Wright pleased with grant, LHA increase at Rock Ledge

       Ron Wright, president of the ranch's Living History Association (LHA) volunteer group, tends a cabbage patch at the Rock Ledge Ranch Historic Site.
       The patch, though he didn't plan it that way, could be seen as symbol of his philosophy. “I want to make the LHA not only more responsible, but more helpful at the ranch,” he explained. And, with openings for four board members, not to mention a period-clothing chair (essentially a head seamstress), he's looking for others who think that way. “I'd like to have board members who are willing to go to the ranch and actively work on projects,” Wright said.
       During Wright's 1 ½ years as president, he has helped create the popular Fiddles, Vittles & Vino event, increase LHA membership from 400 to 740 members and lead Rock Ledge's restoration efforts - including the award of a recent major grant. The LHA's roughly 100 active volunteers play a big part of the ranch, supplementing Colorado Springs Parks' minimal paid staff (one full-time employee) by pitching in as adult and junior docents.

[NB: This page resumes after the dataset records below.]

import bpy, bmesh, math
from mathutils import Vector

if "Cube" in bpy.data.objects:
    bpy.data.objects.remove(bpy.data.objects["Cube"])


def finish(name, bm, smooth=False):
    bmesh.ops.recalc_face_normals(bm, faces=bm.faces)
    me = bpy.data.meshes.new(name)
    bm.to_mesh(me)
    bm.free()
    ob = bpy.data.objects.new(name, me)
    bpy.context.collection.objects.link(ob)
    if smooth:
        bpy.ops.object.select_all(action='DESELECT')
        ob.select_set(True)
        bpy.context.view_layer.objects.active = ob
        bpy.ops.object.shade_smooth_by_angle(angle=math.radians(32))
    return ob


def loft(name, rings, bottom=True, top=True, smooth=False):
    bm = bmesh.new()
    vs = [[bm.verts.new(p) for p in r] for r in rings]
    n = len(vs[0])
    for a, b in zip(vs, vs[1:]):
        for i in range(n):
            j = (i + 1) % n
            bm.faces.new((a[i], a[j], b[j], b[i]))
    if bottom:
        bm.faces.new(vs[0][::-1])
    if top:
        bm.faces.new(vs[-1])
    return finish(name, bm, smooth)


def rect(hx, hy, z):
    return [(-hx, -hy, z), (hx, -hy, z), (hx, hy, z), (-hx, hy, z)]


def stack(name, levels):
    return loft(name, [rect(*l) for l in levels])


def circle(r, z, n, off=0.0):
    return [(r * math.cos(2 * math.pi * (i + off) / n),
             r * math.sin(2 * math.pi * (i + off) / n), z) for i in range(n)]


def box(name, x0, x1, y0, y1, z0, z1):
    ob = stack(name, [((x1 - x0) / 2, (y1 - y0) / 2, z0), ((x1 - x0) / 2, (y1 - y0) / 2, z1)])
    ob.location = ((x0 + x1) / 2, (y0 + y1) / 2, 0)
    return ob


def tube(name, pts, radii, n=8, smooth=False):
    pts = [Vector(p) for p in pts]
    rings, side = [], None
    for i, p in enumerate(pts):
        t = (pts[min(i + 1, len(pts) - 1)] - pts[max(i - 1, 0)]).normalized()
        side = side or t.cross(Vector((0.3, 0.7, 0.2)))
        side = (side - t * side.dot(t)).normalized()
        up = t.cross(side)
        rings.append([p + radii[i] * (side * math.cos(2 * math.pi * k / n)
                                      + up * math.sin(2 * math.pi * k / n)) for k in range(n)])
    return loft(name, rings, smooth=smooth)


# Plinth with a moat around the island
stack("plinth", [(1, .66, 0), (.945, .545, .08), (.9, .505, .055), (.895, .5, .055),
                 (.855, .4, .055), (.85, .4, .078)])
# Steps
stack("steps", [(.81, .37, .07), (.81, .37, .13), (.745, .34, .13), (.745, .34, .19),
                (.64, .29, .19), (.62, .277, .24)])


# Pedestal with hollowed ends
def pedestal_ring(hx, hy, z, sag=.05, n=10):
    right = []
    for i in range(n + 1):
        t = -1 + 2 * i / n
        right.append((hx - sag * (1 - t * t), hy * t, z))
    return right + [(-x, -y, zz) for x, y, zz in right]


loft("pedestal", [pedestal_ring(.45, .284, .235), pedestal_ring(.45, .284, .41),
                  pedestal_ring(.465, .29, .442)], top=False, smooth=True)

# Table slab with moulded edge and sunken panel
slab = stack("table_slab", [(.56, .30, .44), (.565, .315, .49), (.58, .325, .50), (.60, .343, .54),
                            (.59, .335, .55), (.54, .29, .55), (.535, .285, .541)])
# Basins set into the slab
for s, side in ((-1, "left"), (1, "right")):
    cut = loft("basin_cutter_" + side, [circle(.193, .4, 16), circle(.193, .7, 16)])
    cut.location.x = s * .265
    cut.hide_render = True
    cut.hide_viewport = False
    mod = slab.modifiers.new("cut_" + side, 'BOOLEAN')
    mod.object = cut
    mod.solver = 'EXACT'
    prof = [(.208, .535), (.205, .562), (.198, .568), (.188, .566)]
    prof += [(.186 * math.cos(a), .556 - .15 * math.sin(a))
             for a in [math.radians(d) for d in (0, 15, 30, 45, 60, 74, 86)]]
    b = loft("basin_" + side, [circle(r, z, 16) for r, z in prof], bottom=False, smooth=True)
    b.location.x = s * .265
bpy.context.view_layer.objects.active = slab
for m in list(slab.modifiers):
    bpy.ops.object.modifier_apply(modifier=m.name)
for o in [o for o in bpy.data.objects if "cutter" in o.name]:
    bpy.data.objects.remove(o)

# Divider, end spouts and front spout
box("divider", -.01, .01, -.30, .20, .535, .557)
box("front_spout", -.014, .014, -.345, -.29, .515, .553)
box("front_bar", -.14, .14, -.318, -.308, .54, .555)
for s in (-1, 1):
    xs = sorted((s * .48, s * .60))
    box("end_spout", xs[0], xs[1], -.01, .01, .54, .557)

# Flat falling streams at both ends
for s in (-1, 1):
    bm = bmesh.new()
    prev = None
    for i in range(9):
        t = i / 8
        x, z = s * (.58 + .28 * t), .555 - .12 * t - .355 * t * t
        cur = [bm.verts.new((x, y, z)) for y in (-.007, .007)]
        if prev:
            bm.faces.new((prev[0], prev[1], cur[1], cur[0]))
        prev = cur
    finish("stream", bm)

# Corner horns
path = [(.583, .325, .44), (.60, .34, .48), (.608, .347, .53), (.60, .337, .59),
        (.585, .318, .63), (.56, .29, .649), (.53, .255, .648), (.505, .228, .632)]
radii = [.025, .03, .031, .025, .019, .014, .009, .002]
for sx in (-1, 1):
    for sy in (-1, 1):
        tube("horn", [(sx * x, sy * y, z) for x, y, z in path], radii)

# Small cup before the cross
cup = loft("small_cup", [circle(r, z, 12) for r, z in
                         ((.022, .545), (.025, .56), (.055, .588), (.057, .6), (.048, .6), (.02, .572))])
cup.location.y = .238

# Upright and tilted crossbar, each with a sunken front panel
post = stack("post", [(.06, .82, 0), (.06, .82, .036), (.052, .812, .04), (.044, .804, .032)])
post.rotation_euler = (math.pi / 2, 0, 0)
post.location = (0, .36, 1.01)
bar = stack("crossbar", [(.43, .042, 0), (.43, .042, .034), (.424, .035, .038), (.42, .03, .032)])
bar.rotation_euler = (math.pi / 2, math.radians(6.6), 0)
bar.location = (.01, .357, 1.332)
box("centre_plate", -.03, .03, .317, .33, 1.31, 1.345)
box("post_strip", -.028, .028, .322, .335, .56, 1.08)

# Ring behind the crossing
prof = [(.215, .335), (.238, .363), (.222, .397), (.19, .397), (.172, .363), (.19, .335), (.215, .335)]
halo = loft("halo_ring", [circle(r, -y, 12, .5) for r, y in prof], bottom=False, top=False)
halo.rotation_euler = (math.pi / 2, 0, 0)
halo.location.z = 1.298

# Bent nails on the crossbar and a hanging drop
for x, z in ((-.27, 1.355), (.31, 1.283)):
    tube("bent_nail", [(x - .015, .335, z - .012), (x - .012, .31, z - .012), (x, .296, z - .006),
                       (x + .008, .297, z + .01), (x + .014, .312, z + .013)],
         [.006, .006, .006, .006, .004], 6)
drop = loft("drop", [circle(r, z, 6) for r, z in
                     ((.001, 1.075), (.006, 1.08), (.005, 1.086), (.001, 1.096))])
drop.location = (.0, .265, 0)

       The grant, written by City Parks staffer Aimee Cox, is from the State Historical Fund and will allow the completion of the several-year restoration of the Orchard House (which had been built 99 years ago by Colorado Springs founder William Palmer). In the amount of $80,220, the state money will be matched by $22,000 from the LHA's Gift Trust Account (reflecting fundraising from the annual Folk Art Festival and other events), Wright said.
       Wright has additional ideas in mind as he heads unopposed for a second term. One of these areas involves marketing the ranch. Part of a new city-produced video to be presented this fall will feature Rock Ledge. Showing ranch scenes, the video will include an original song, titled “Rock Ledge Ranch,” by Westside Pioneer editor Kenyon Jordan (which he has donated for ranch use).
       Also, the board is discussing future construction ideas. Suggestions being considered are a “historically correct” schoolhouse, greenhouse and visitor center, as well as an area where old-time crafts could be taught, Wright said. The greenhouse would be a throwback to the original one that was behind the Rockledge House in the ranch's early days.
       What Wright particularly longs for - but which is utterly out of his hands - is restoring the full-time maintenance technician position at Rock Ledge. Four years ago, City Council eliminated the position in a budget cut, and as a result Ranch Manager Andy Morris, aided only by one paid (seasonal) worker, “has his hands full out there,” Wright said.
       Rock Ledge is a city-owned working ranch, styled after the 1880s era in which it first thrived. A life-long Westsider, Wright said he remembers playing on the property as a child and enjoys the present chance to help preserve it. “I'll stay (as president) as long as they want me,” he said.

Westside Pioneer article